- _WHAT YOU SHOULD DO_: Repeat the stretch of entries below from the line with "bmesh.ops.recalc_face_normals(bm, faces=bm.faces)" through the line with "bmesh.ops.create_cube(bm, size=1)". Include both ends and add nothing.

===== ENTRIES PROVIDED =====

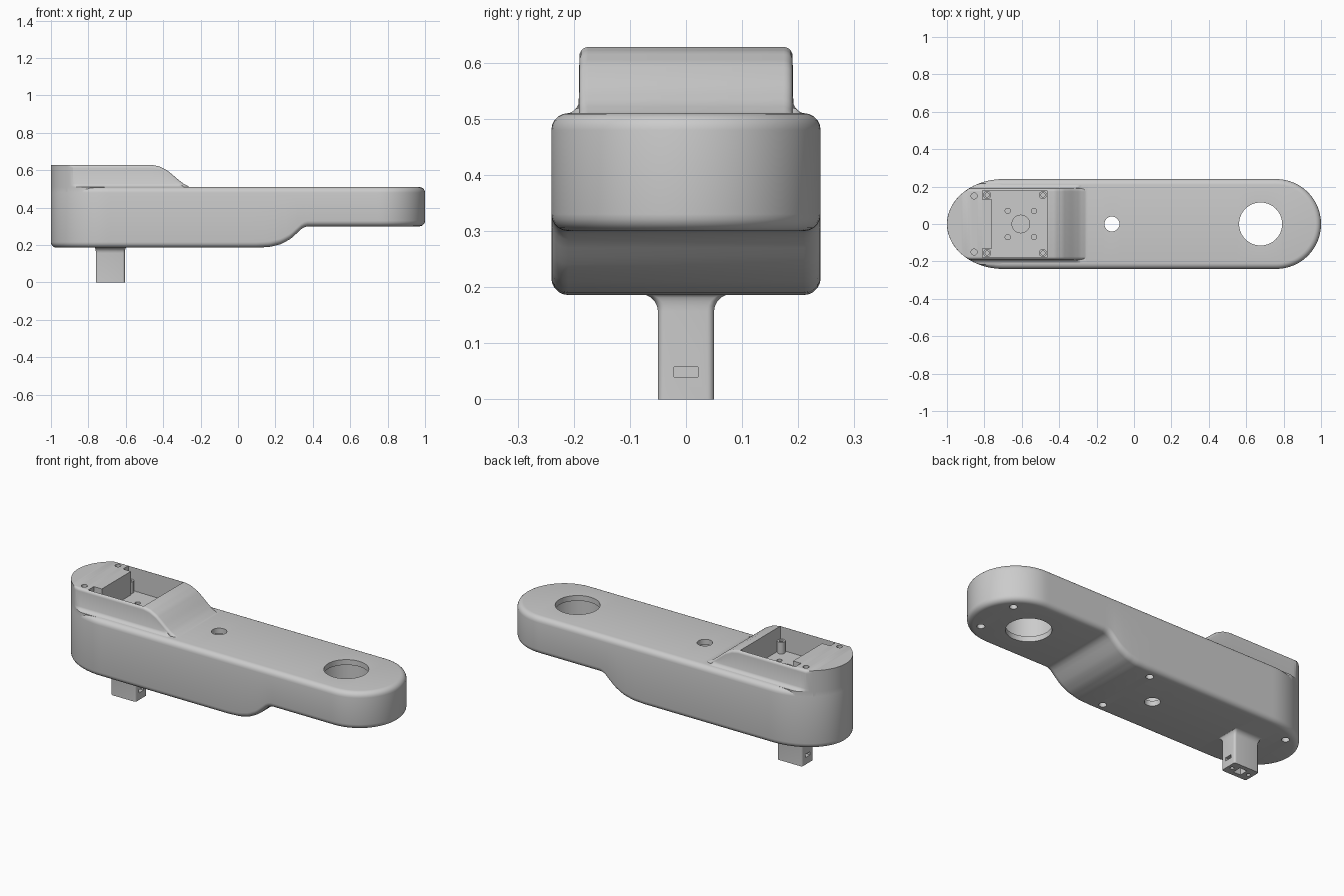
import bpy, bmesh
from math import sin, cos, pi, sqrt

if "Cube" in bpy.data.objects:
    bpy.data.objects.remove(bpy.data.objects["Cube"])

R = 0.03                      # edge rounding of the arm body
BOTTOM = [(-2, .186), (.1, .186), (.17, .19), (.23, .205), (.28, .232), (.32, .268),
          (.345, .292), (.37, .30), (2, .30)]
HUMP = [(-2, .628), (-.46, .628), (-.42, .62), (-.38, .60), (-.35, .576), (-.32, .55),
        (-.29, .527), (-.26, .511), (-.24, .503), (2, .503)]


def interp(table, x):
    for (x0, z0), (x1, z1) in zip(table, table[1:]):
        if x <= x1:
            return z0 + (z1 - z0) * (x - x0) / (x1 - x0)


def finish(name, bm):
    bmesh.ops.recalc_face_normals(bm, faces=bm.faces)
    me = bpy.data.meshes.new(name)
    bm.to_mesh(me)
    bm.free()
    ob = bpy.data.objects.new(name, me)
    bpy.context.collection.objects.link(ob)
    return ob


def loft(name, halves):
    """Skin rings given as half outlines (y >= 0), mirrored in y, capped with strips."""
    bm = bmesh.new()
    rings = []
    for half in halves:
        a = [bm.verts.new(p) for p in half]
        b = [v if p[1] < 1e-5 else bm.verts.new((p[0], -p[1], p[2])) for v, p in zip(a, half)]
        loop = a + [v for v, w in zip(reversed(b), reversed(a)) if v is not w]
        rings.append((a, b, loop))
    for (_, _, l0), (_, _, l1) in zip(rings, rings[1:]):
        for i in range(len(l0)):
            j = (i + 1) % len(l0)
            bm.faces.new((l0[i], l0[j], l1[j], l1[i]))
    for a, b, _ in (rings[0], rings[-1]):
        for i in range(len(a) - 1):
            bm.faces.new(list(dict.fromkeys((a[i], a[i + 1], b[i + 1], b[i]))))
    return finish(name, bm)


def cylinder(name, x, y, r, z0, z1, seg=40):
    bm = bmesh.new()
    bmesh.ops.create_cone(bm, cap_ends=True, segments=seg, radius1=r, radius2=r, depth=z1 - z0)
    bmesh.ops.translate(bm, verts=bm.verts, vec=(x, y, (z0 + z1) / 2))
    return finish(name, bm)


def box(name, x0, x1, y0, y1, z0, z1):
    bm = bmesh.new()
    bmesh.ops.create_cube(bm, size=1)
    bmesh.ops.scale(bm, verts=bm.verts, vec=(x1 - x0, y1 - y0, z1 - z0))
    bmesh.ops.translate(bm, verts=bm.verts, vec=((x0 + x1) / 2, (y0 + y1) / 2, (z0 + z1) / 2))
    return finish(name, bm)


def boolean(target, tool, op='DIFFERENCE'):
    m = target.modifiers.new("cut", 'BOOLEAN')
    m.operation, m.object, m.solver = op, tool, 'EXACT'
    bpy.context.view_layer.objects.active = target
    bpy.ops.object.modifier_apply(modifier=m.name)
    bpy.data.objects.remove(tool)


def body_ring(d, top, dz):
    """Arm outline inset by d; z follows the stepped underside unless it is a top ring."""
    xy = [(-.70 - (.30 - d) * cos(t), (.24 - d) * sin(t)) for t in (pi / 2 * i / 20 for i in range(20))]
    xy += [(-.70 + 1.46 * i / 90, .24 - d) for i in range(91)]
    xy += [(.76 + (.24 - d) * sin(t), (.24 - d) * cos(t)) for t in (pi / 2 * i / 20 for i in range(1, 20))]
    xy += [(1 - d, 0)]
    return [(x, y, (.51 if top else interp(BOTTOM, x)) + dz) for x, y in xy]


# arm body with rounded rims
arcs = [pi / 2 * i / 5 for i in range(6)]
arm = loft("arm_body",
           [body_ring(R * (1 - sin(t)), False, R * (1 - cos(t))) for t in arcs] +
           [body_ring(R * (1 - cos(t)), True, R * (sin(t) - 1)) for t in arcs])


# raised motor housing, flush with the rounded end of the arm
def housing_ring(off, z):
    xs = [-.70 - .2995 * cos(pi / 2 * i / 24) for i in range(24)] + [-.70 + .46 * i / 46 for i in range(47)]
    out = []
    for x in xs:
        end = .2395 * sqrt(max(0, 1 - ((x + .70) / .2995) ** 2)) if x < -.70 else .2395
        y = 0 if x == xs[0] else min(.19 + off, end)
        out.append((x, y, z(interp(HUMP, x))))
    return out


F, E = .026, .016
rings = [housing_ring(F, lambda h: .45)]
rings += [housing_ring(F * (1 - sin(t)), lambda h, t=t: min(.509 + F * (1 - cos(t)), h - E)) for t in arcs[:-1]]
rings += [housing_ring(-E * (1 - cos(t)), lambda h, t=t: h + E * (sin(t) - 1)) for t in arcs]
boolean(arm, loft("housing", rings), 'UNION')


# foot with a flared root
def foot_ring(hx, hy, z, r=.012):
    half = [(-hx + r * (1 - cos(t)), hy - r + r * sin(t)) for t in arcs]
    half += [(hx - r * (1 - sin(t)), hy - r + r * cos(t)) for t in arcs]
    return [(-.6825 + x, y, z) for x, y in half]


foot = [foot_ring(.0775, .05, 0)]
foot += [foot_ring(.0775 + .008 * (1 - cos(t)), .05 + .03 * (1 - cos(t)), .157 + .03 * sin(t)) for t in arcs]
foot += [foot_ring(.0855, .08, .23)]
boolean(arm, loft("foot", foot), 'UNION')

# motor pocket with notches at its rear corners
boolean(arm, box("pocket", -.76, -.465, -.178, .178, .495, .7))
for s in (-1, 1):
    y0, y1 = sorted((s * .13, s * .179))
    boolean(arm, box("notch", -.81, -.70, y0, y1, .4953, .7))

# bearing hole and cable hole, each wider inside the shell
for x, r, wide, z0, z1 in ((.677, .115, .15, .33, .48), (-.118, .04, .06, .215, .48)):
    boolean(arm, cylinder("bore", x, 0, r, .1, .6, 64))
    boolean(arm, cylinder("bore_groove", x, 0, wide, z0, z1, 64))

# shaft recess, motor screw holes, cover screw holes and underside screw holes
boolean(arm, cylinder("shaft_recess", -.605, 0, .058, .488, .6, 48))
boolean(arm, cylinder("shaft_hole", -.605, 0, .047, .42, .6, 48))
for s in (-1, 1):
    for x in (-.675, -.535):
        boolean(arm, cylinder("motor_hole", x, s * .07, .014, .43, .6, 24))
    boolean(arm, cylinder("lid_hole", -.855, s * .15, .016, .57, .7, 24))
    for x, y, z in ((.88, .125, .33), (.05, .18, .22), (-.86, .135, .22)):
        boolean(arm, cylinder("underside_hole", x, s * y, .02, .1, z, 24))

# foot openings: square socket, two screw holes and nut slots
boolean(arm, box("socket", -.705, -.66, -.025, .025, -.1, .15))
for s in (-1, 1):
    x = -.6825 + s * .052
    boolean(arm, cylinder("foot_hole", x, 0, .01, -.1, .1, 20))
    boolean(arm, box("nut_slot", x - .0101, x + .04, -.021, .021, .04, .058) if s > 0 else
            box("nut_slot", x - .04, x + .0101, -.021, .021, .04, .058))

# screw posts in the pocket corners
posts = []
for x in (-.785, -.487):
    for s in (-1, 1):
        post = cylinder("screw_post", x, s * .155, .021, .48, .56, 28)
        boolean(post, cylinder("post_hole", x, s * .155, .011, .51, .6, 20))
        posts.append(post)

for ob in [arm] + posts:
    bpy.ops.object.select_all(action='DESELECT')
    ob.select_set(True)
    bpy.context.view_layer.objects.active = ob
    bpy.ops.object.shade_smooth_by_angle(angle=pi / 6)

=====

- _RESPONSE BELOW_:
    bmesh.ops.recalc_face_normals(bm, faces=bm.faces)
    me = bpy.data.meshes.new(name)
    bm.to_mesh(me)
    bm.free()
    ob = bpy.data.objects.new(name, me)
    bpy.context.collection.objects.link(ob)
    return ob


def loft(name, halves):
    """Skin rings given as half outlines (y >= 0), mirrored in y, capped with strips."""
    bm = bmesh.new()
    rings = []
    for half in halves:
        a = [bm.verts.new(p) for p in half]
        b = [v if p[1] < 1e-5 else bm.verts.new((p[0], -p[1], p[2])) for v, p in zip(a, half)]
        loop = a + [v for v, w in zip(reversed(b), reversed(a)) if v is not w]
        rings.append((a, b, loop))
    for (_, _, l0), (_, _, l1) in zip(rings, rings[1:]):
        for i in range(len(l0)):
            j = (i + 1) % len(l0)
            bm.faces.new((l0[i], l0[j], l1[j], l1[i]))
    for a, b, _ in (rings[0], rings[-1]):
        for i in range(len(a) - 1):
            bm.faces.new(list(dict.fromkeys((a[i], a[i + 1], b[i + 1], b[i]))))
    return finish(name, bm)


def cylinder(name, x, y, r, z0, z1, seg=40):
    bm = bmesh.new()
    bmesh.ops.create_cone(bm, cap_ends=True, segments=seg, radius1=r, radius2=r, depth=z1 - z0)
    bmesh.ops.translate(bm, verts=bm.verts, vec=(x, y, (z0 + z1) / 2))
    return finish(name, bm)


def box(name, x0, x1, y0, y1, z0, z1):
    bm = bmesh.new()
    bmesh.ops.create_cube(bm, size=1)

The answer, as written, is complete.